I drive on Shabbat, but only under certain conditions, which are either to drive to a friend's house for Shabbat dinner or to drive to synagogue. When I do either I first remove the following things that I keep in my wallet - my license, my registration, my auto club card, and my insurance card. By doing so I create a fence around my joy of Shabbat by not carrying money or credit cards. But since I do drive, I am prepared "just in case."
So...last Shabbat morning I drove my car to the the Chevy Chase Presbyterian Church where my community, Minyan Oneg Shabbat, holds its Shabbat morning gatherings. When I lead services, I do not like to have anything in my pockets. I find it can be a source of distraction, so last Shabbat morning I removed what was in my pocket - that is, all of the things I had removed earlier from my wallet and placed into my pocket. Now when I am playing with my band I usually put these things in one of the small bags that I keep my microphones in. But this morning I was earing a "different kippah, that of "Rabbi Mark", not "bandleader Mark", and so, where to put the things in my pocket? I looked around and put them in the first thing that I saw, which were my shoes, which I usualy do not remove but on this Shabbat morning, in anticipation of doing some movement work, I had. And so, guess where I put everything for safekeeping? You guessed it, in my left shoe. Isn't that where you would have put your things?
After our morning of meditation and mindfulness work I shmoozed with the people who had come, one of whom asked if he could borrow a book I had brought with me. I said yes, and then I packed up my things, put on my shoes, and drove home. But when I arrived home I realized that I didn't have the things I had put in my pocket, where were they? I was certain that I had put them in the book that I had loaned out, but no, I contacted Andrew who checked and informed me, "sorry, not in there". But I had memory of putting the things in a book, and so I scoured the other books I had brought with me that morning. Nothing. I went back to the church, retracing my steps along the way. Nothing. I waited a few days hoping the things would reappear. Nothing. Now I had to bite the bullet, and order a new driver's license, registration, etc.

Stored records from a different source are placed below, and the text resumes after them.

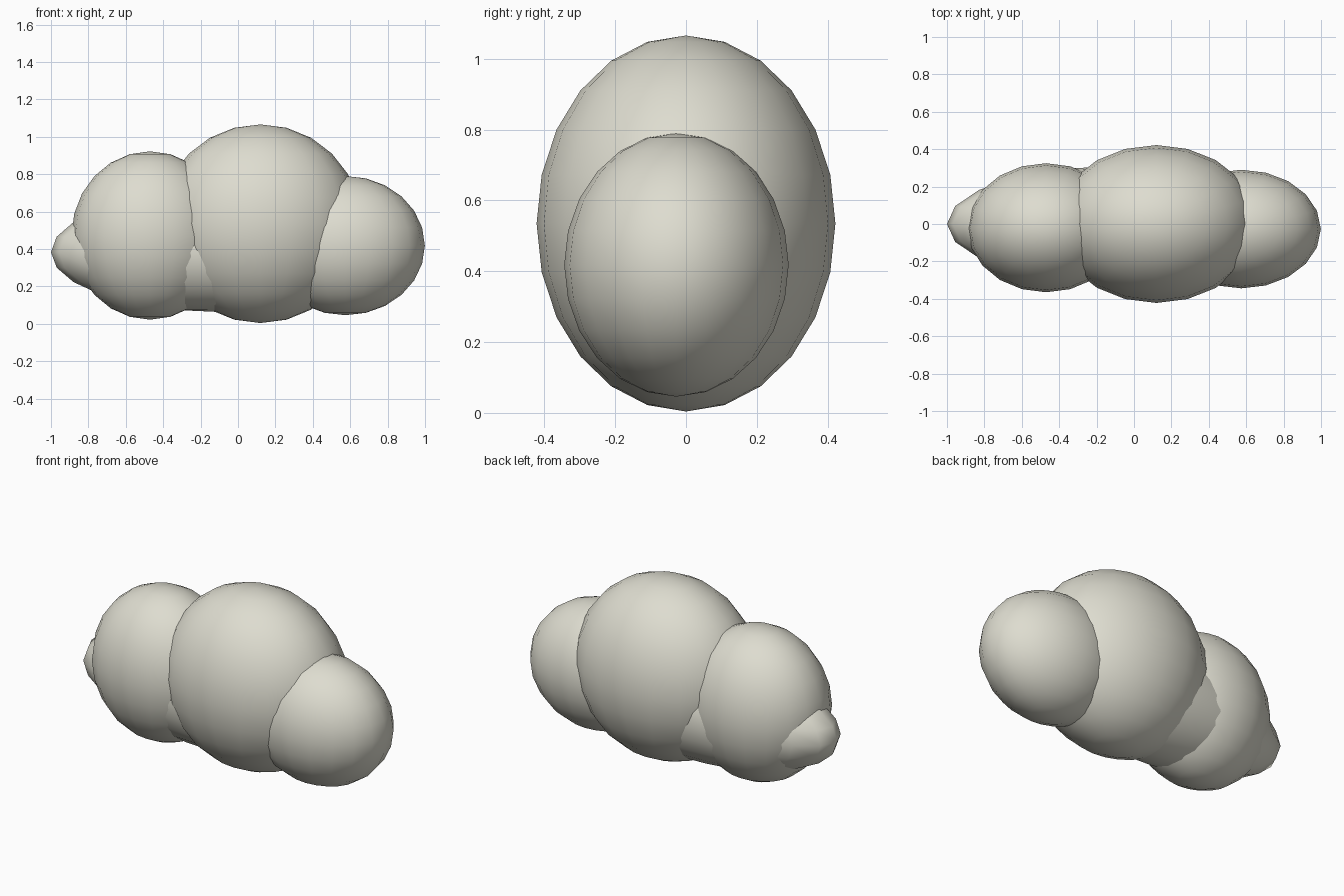
import bpy

if "Cube" in bpy.data.objects:
    bpy.data.objects.remove(bpy.data.objects["Cube"])

mat = bpy.data.materials.new("warm white")
mat.diffuse_color = (0.73, 0.72, 0.63, 1.0)
mat.use_nodes = True
mat.node_tree.nodes["Principled BSDF"].inputs["Base Color"].default_value = mat.diffuse_color


def puff(name, centre, radii):
    """Smooth ellipsoid with 20 segments and 12 rings."""
    bpy.ops.mesh.primitive_uv_sphere_add(segments=20, ring_count=12, radius=1, location=centre)
    ob = bpy.context.object
    ob.name = name
    ob.scale = radii
    bpy.ops.object.transform_apply(location=False, rotation=False, scale=True)
    bpy.ops.object.shade_smooth()
    ob.data.materials.append(mat)
    return ob


# Large middle puff
puff("middle_puff", (0.12, 0, 0.535), (0.54, 0.422, 0.531))
# Side puffs, slightly forward
puff("left_puff", (-0.47, -0.02, 0.472), (0.42, 0.345, 0.45))
puff("right_puff", (0.574, -0.027, 0.418), (0.425, 0.317, 0.372))
# Long low core running through the others, poking out at the left end
puff("base_puff", (-0.10, 0, 0.383), (0.90, 0.31, 0.32))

During the interim I had developed a pain in my foot, my left foot. How I had hurt myself I had no clue, but my foot hurt, a lot, and still does. And so yesterday, when I went to put on my shoes - the same ones that I had worn to the church on Shabbat morning, the same ones I had worn to walk to the store on Sunday, and then to the movies on Tuesday - when I looked down to pick up my left shoe I screeched and was kncked to the floor with laughter. Renée came over to see what I was hysterical about, and when I showed her all the things I had put in my shoe and forgotten about, the same shoe I had worn for 3 subsequent days after putting the things in there without noticing, we had a really good laugh.

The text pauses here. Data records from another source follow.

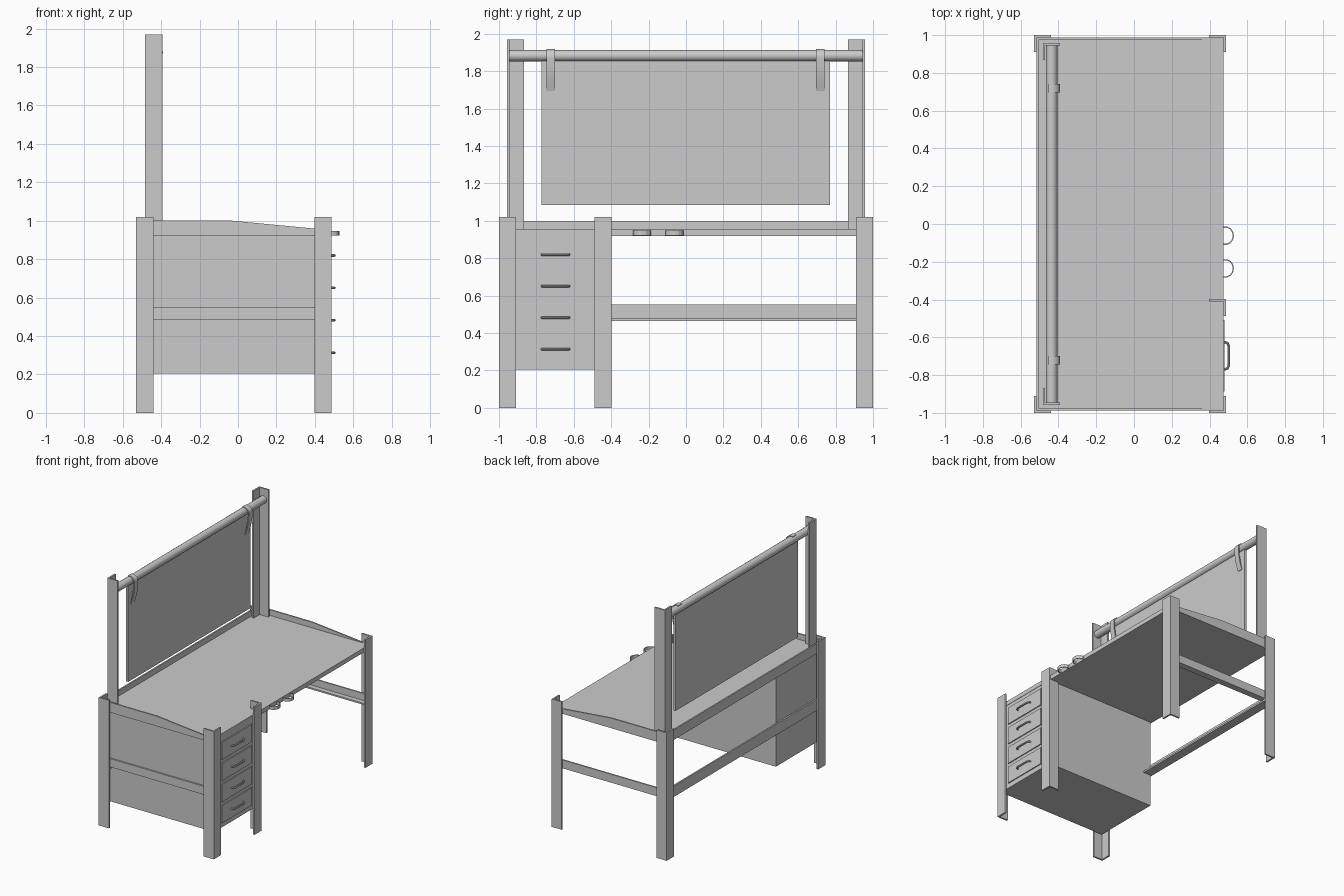
import bpy
import bmesh
import math
from mathutils import Vector

if "Cube" in bpy.data.objects:
    bpy.data.objects.remove(bpy.data.objects["Cube"], do_unlink=True)

GREY = (0.6, 0.6, 0.6, 1)
steel = bpy.data.materials.new("light grey steel")
steel.use_nodes = True
steel.diffuse_color = GREY
steel.node_tree.nodes["Principled BSDF"].inputs["Base Color"].default_value = GREY


def finish(name, bm, smooth=False):
    bmesh.ops.recalc_face_normals(bm, faces=bm.faces)
    mesh = bpy.data.meshes.new(name)
    bm.to_mesh(mesh)
    bm.free()
    mesh.materials.append(steel)
    ob = bpy.data.objects.new(name, mesh)
    bpy.context.collection.objects.link(ob)
    if smooth:
        bpy.ops.object.select_all(action='DESELECT')
        ob.select_set(True)
        bpy.context.view_layer.objects.active = ob
        bpy.ops.object.shade_smooth_by_angle(angle=math.radians(40))
    return ob


def extrude(name, points, vector, smooth=False):
    """Solid made by sweeping a flat outline along a vector."""
    bm = bmesh.new()
    face = bm.faces.new([bm.verts.new(p) for p in points])
    result = bmesh.ops.extrude_face_region(bm, geom=[face], use_keep_orig=True)
    verts = [g for g in result["geom"] if isinstance(g, bmesh.types.BMVert)]
    bmesh.ops.translate(bm, verts=verts, vec=vector)
    return finish(name, bm, smooth)


def box(name, x0, x1, y0, y1, z0, z1):
    outline = [(x0, y0, z0), (x1, y0, z0), (x1, y1, z0), (x0, y1, z0)]
    return extrude(name, outline, Vector((0, 0, z1 - z0)))


def angle_post(name, x, y, sx, sy, z0, z1, w=0.09, t=0.013):
    """L-section post: outer corner at x, y; flanges run along sx and sy."""
    shape = [(0, 0), (w, 0), (w, t), (t, t), (t, w), (0, w)]
    outline = [(x + sx * a, y + sy * b, z0) for a, b in shape]
    return extrude(name, outline, Vector((0, 0, z1 - z0)))


def tube(name, points, radius, sides):
    curve = bpy.data.curves.new(name + " path", 'CURVE')
    curve.dimensions = '3D'
    curve.bevel_depth = radius
    curve.bevel_resolution = sides
    curve.use_fill_caps = True
    spline = curve.splines.new('POLY')
    spline.points.add(len(points) - 1)
    for p, co in zip(spline.points, points):
        p.co = (*co, 1)
    temp = bpy.data.objects.new(name + " path", curve)
    bpy.context.collection.objects.link(temp)
    bpy.context.view_layer.update()
    mesh = bpy.data.meshes.new_from_object(temp.evaluated_get(bpy.context.evaluated_depsgraph_get()))
    bpy.data.objects.remove(temp, do_unlink=True)
    bm = bmesh.new()
    bm.from_mesh(mesh)
    bpy.data.meshes.remove(mesh)
    bmesh.ops.remove_doubles(bm, verts=bm.verts, dist=0.0001)
    return finish(name, bm, True)


BACK, FRONT = -0.53, 0.487

# Angle-iron legs and screen uprights, with end rails and stretchers
for s, side in ((-1, "right"), (1, "left")):
    angle_post(f"back_leg_{side}", BACK, s, 1, -s, 0, 1.02)
    angle_post(f"front_leg_{side}", FRONT, s, -1, -s, 0, 1.02)
    angle_post(f"upright_{side}", -0.483, s * 0.957, 1, -s, 0.95, 1.97)
    y = s * 0.987
    skirt = [(-0.517, y, 0.92), (0.474, y, 0.92), (0.474, y, 0.95),
             (0.39, y, 0.96), (-0.03, y, 1.0), (-0.517, y, 1.0)]
    extrude(f"end_skirt_{side}", skirt, Vector((0, -s * 0.012, 0)))
    ys = sorted((s * 0.987, s * 0.975))
    box(f"end_stretcher_{side}", -0.517, 0.474, *ys, 0.485, 0.552)
    ys = sorted((s * 0.987, s * 0.935))
    box(f"end_stretcher_flange_{side}", -0.517, 0.474, *ys, 0.485, 0.497)
angle_post("cabinet_leg", FRONT, -0.398, -1, -1, 0, 1.02)

# Back skirt and back stretcher
box("back_skirt", -0.517, -0.505, -0.987, 0.987, 0.92, 1.0)
box("back_stretcher", -0.517, -0.505, -0.987, 0.987, 0.465, 0.553)
box("back_stretcher_flange", -0.517, -0.44, -0.987, 0.987, 0.465, 0.479)

# Worktop and drawer cabinet
box("worktop", -0.505, 0.475, -0.975, 0.975, 0.92, 0.955)
box("cabinet", -0.505, 0.472, -0.975, -0.412, 0.205, 0.92)

# Drawers with bowed pulls
for i in range(4):
    top = 0.888 - i * 0.1685
    box(f"drawer_{i + 1}", 0.47, 0.48, -0.887, -0.508, top - 0.139, top)
    z = top - 0.069
    pull = [(0.478, -0.77), (0.494, -0.765), (0.501, -0.75),
            (0.501, -0.645), (0.494, -0.63), (0.478, -0.625)]
    tube(f"drawer_pull_{i + 1}", [(x, y, z) for x, y in pull], 0.007, 2)

# Ring tool holders on the front edge
for i, cy in enumerate((-0.235, -0.062)):
    bm = bmesh.new()
    outer, inner = [], []
    angles = [math.radians(a) for a in range(-130, 131, 26)]
    loops = [[(0.484 + r * math.cos(a), cy + r * 1.1 * math.sin(a), 0.922) for a in angles]
             for r in (0.045, 0.039)]
    extrude(f"tool_ring_{i + 1}", loops[0] + loops[1][::-1], Vector((0, 0, 0.025)))
    bm.free()

# Roller and hanging screen
tube("roller", [(-0.436, -0.95, 1.883), (-0.436, 0.95, 1.883)], 0.03, 6)
box("screen", -0.446, -0.428, -0.773, 0.771, 1.085, 1.862)

# Curved straps hooked over the roller
arc = [math.radians(a) for a in range(110, -11, -15)]
front = [(-0.436 + 0.045 * math.cos(a), 1.876 + 0.042 * math.sin(a)) for a in arc]
under = [(-0.436 + 0.036 * math.cos(a), 1.876 + 0.034 * math.sin(a)) for a in arc]
front += [(-0.393, 1.82), (-0.404, 1.76), (-0.424, 1.695)]
under += [(-0.402, 1.82), (-0.413, 1.76), (-0.428, 1.695)]
for y, side in ((-0.745, "right"), (0.696, "left")):
    outline = [(x, y, z) for x, z in front + under[::-1]]
    extrude(f"strap_{side}", outline, Vector((0, 0.045, 0)), True)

LIke I said, I am still limping. I feel a little bit like Jacob after his wrestling with the angel and he walked away with a limp from the encounter. Surely, my driver's license was in this place and I, I did not know! What's the lesson here? Not I'm not supposed to eat from a certain section of my shoes from now on?
OK, now come clean, hasn't something like this happened to you? And what do you make of the fact that it was after a morning of Jewish mindfulness pratice that I failed to notice that my shoes were not as comfortable as they had been before?
Renée suggests that next time I put the things in my coat, and that is exactly what I plan to do - and then leave the coat home.
Now, where are my keys?
Mark Novak is a "free-range" rabbi who lives in Washington DC and works, well, just about everywhere. In 2012 he founded Minyan Oneg Shabbat, home to MOSH (Minyan Oneg Shabbat), MindfulMOSH (Jewish mindfulness gathering), and